======== Supplied records

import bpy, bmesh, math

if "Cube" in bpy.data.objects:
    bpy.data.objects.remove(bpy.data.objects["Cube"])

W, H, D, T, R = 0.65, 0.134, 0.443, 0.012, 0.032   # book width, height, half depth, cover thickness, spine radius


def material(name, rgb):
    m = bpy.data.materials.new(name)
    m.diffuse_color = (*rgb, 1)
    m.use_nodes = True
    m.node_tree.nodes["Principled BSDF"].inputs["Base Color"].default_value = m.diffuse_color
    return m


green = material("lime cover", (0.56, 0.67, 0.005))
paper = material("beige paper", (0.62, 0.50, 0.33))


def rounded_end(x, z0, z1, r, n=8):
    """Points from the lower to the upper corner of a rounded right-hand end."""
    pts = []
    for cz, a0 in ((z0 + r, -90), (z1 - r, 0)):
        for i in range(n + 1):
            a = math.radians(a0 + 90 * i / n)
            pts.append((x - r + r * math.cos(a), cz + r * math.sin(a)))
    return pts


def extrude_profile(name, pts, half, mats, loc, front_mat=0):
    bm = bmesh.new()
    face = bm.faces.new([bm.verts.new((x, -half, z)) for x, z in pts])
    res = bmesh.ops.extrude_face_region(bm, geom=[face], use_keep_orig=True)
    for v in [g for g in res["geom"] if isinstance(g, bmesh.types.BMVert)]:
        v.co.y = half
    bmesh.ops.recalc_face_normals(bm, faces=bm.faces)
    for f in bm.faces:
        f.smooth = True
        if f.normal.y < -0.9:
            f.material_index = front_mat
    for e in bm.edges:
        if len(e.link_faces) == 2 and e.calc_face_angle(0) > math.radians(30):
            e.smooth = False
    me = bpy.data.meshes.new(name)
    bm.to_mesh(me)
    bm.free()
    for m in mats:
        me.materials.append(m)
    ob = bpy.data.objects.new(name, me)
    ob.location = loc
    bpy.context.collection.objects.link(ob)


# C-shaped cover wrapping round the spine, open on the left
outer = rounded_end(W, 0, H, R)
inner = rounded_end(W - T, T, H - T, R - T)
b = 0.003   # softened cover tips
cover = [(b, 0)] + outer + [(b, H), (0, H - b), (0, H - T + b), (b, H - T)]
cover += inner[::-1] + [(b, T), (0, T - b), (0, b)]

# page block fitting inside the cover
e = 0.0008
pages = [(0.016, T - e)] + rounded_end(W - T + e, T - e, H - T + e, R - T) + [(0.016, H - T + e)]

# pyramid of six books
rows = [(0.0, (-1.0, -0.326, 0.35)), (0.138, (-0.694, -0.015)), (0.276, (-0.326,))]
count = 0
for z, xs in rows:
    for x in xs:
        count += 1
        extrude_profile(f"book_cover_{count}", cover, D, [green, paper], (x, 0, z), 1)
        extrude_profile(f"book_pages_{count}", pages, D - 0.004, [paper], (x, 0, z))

================

Check each line above for the word "math" and copy every line that has it.

• Result of the task
import bpy, bmesh, math
            a = math.radians(a0 + 90 * i / n)
            pts.append((x - r + r * math.cos(a), cz + r * math.sin(a)))
        if len(e.link_faces) == 2 and e.calc_face_angle(0) > math.radians(30):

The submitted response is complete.